COLDPLAY LYRICS


"What If?"

What if there was no lie
Nothing wrong, nothing right
What if there was no time
And no reason, or rhyme
What if you should decide
That you don't want me there by your side
That you don't want me there in your life
What if I got it wrong
And no poem or song
Could put right what I got wrong
Or make you feel I belong

What if you should decide
That you don't want me there by your side
That you don't want me there in your life

Ooh ooh-ooh, that's right
Let's take a breath, jump over the side
Ooh ooh-ooh, that's right
How can you know it, if you don't even try
Ooh ooh-ooh, that's right

Every step that you take
Could be your biggest mistake
It could bend or it could break
That's the risk that you take

What if you should decide
That you don't want me there in your life
That you don't want me there by your side

Ooh ooh-ooh, that's right
Let's take a breath, jump over the side
Ooh ooh-ooh, that's right
How can you know when you don't even try
Ooh ooh-ooh, that's right

Oh - Ooh ooh-ooh, that's right,
Let's take a breath, jump over the side.
Ooh ooh-ooh, that's right,
You know that darkness always turns into light.
Ooh-ooh, that's right


More, anon.

Bob Dutcher

3 comments:

  1. Bob, this is all so sad. You need to get well. I pray for you but more for your wife and family.

    ReplyDelete
  2. Dear Anonymous,
    It's hard to respond to your well-meaning comment because you write in a general way, without explaining what YOU mean by the vague words you choose to express whatever is on our mind about Susie, my family, and me.
    Whatever it is about my story which you choose to be sad about, I cannot know because you don't say. I'm not a mind-reader.
    Your other observation, that I "need to get well" suggests you think I'm sick. And that puzzles me because I wake up every day and am grateful that God has given me another chance to live and choose the content of that life.
    If you read some of my other blog posts, you'll realize that I truly WAS sick a year ago at this time, when I woke up every day wanting to kill myself. It was a monumental struggle to get to the point where I realized it was my former way of life, not my physical life, which needed to die and be restructured, much like a bankruptcy reorganization.
    I can only speculate about why you find my current life choices "sad." Probably you think I'd be happier if I returned to my life as a practicing lawyer, if I didn't dance three or four nights a week, and if I were doing the legal job I cam to hate rather than the unpaid work I do as a writer and comic. IF that is your thinking, I an assure you I would not go back to my old way of life, even if that were possible.
    As for Susie, it is a difficult adjustment for her to be with me as I restructure my personality and become a happier, more creative, and more fulfilled person. I am now focusing on finding the humor in life rather than the injustice and the money. I worked for 53 of my 61 years, doing all kinds of jobs, and I am now free to pursue what I am interested in, not what somebody else wants me to be interested in.
    If you're somebody I know, I would enjoy getting together over coffee so I can hear your concerns about me and I can try to reassure you about my well-being. I appreciate your Comments, but wonder what struggles you are going through which lead you to view my situation as you do.
    If you do wish to talk, call me anytime on my cell phone.
    Thank you for your Comment,

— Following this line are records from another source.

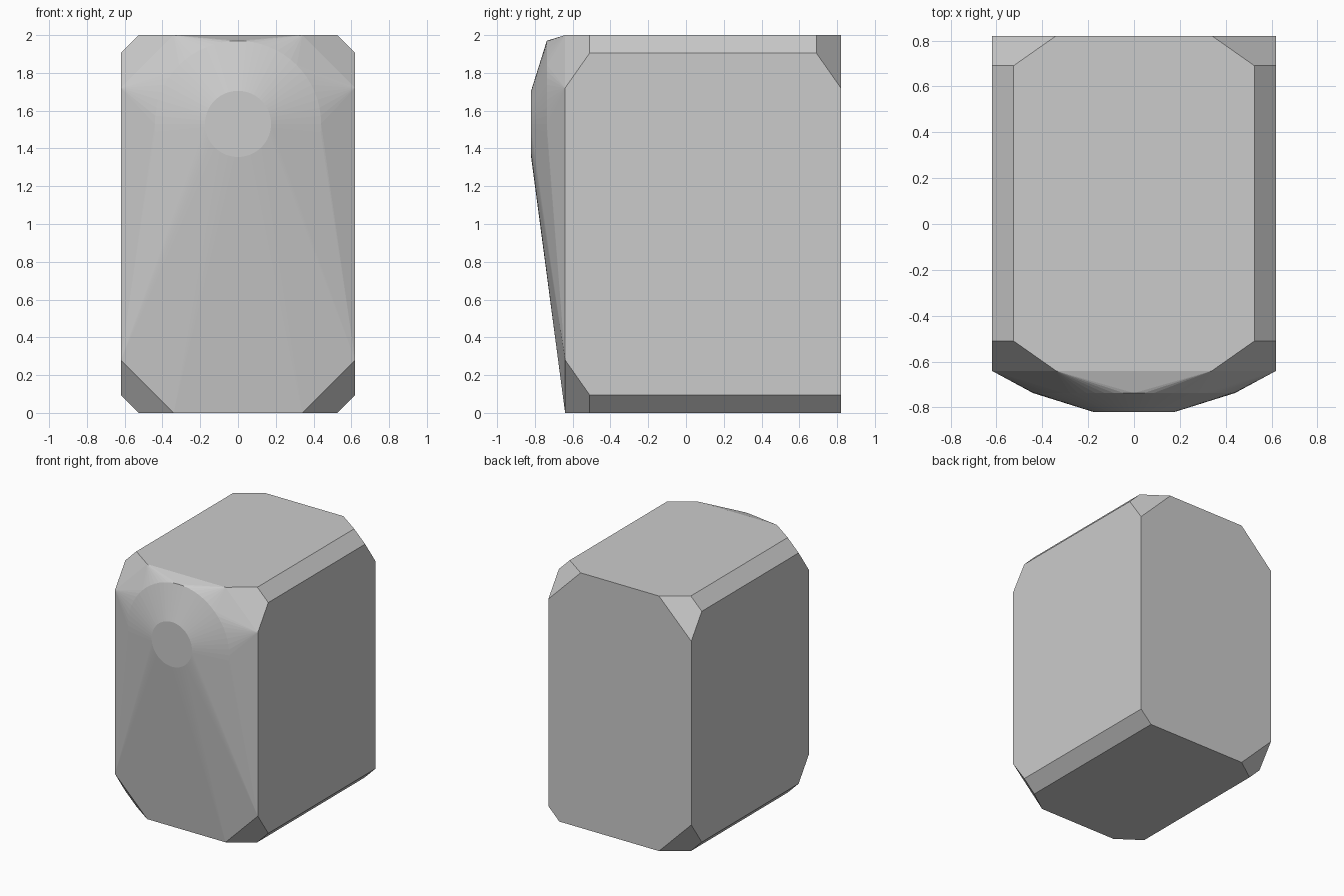
import bpy, bmesh, math

if "Cube" in bpy.data.objects:
    bpy.data.objects.remove(bpy.data.objects["Cube"])

HW, Y0, Y1, H = 0.62, -0.64, 0.82, 2.0   # body half width, front, back, height
CH, CUT, DEPTH = 0.095, 0.28, 0.13       # edge chamfer, corner cut, cut depth

bm = bmesh.new()

# Body corners: chamfered long edges plus a sloped cut at each corner
for sx in (-1, 1):
    for y, sy in ((Y0, 1), (Y1, -1)):
        for z, sz in ((0, 1), (H, -1)):
            if sx > 0 and y == Y1 and z == 0:
                # the one corner left uncut
                pts = [(HW, y, CH), (HW - CH, y, 0)]
            else:
                yi = y + sy * DEPTH
                pts = [(HW, y, z + sz * CUT), (HW, yi, z + sz * CH),
                       (HW - CH, yi, z), (HW - CUT, y, z)]
            for px, py, pz in pts:
                bm.verts.new((sx * px, py, pz))

# Round front boss: outer ring and flat nose disc
N = 64
for r, y in ((0.44, -0.737), (0.175, -0.82)):
    for i in range(N):
        a = 2 * math.pi * i / N
        bm.verts.new((r * math.cos(a), y, 1.53 + r * math.sin(a)))

# Wrap everything in one convex skin
bmesh.ops.convex_hull(bm, input=bm.verts[:])
bmesh.ops.delete(bm, geom=[v for v in bm.verts if not v.link_faces], context='VERTS')
bmesh.ops.dissolve_limit(bm, angle_limit=math.radians(0.2),
                         verts=bm.verts[:], edges=bm.edges[:])
bmesh.ops.recalc_face_normals(bm, faces=bm.faces[:])

mesh = bpy.data.meshes.new("chamfered_body")
bm.to_mesh(mesh)
bm.free()
body = bpy.data.objects.new("chamfered_body", mesh)
bpy.context.collection.objects.link(body)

    ReplyDelete
  3. Bob I just found your blog this evening and find nothing sad about it. Do whatever makes you happy.

    ReplyDelete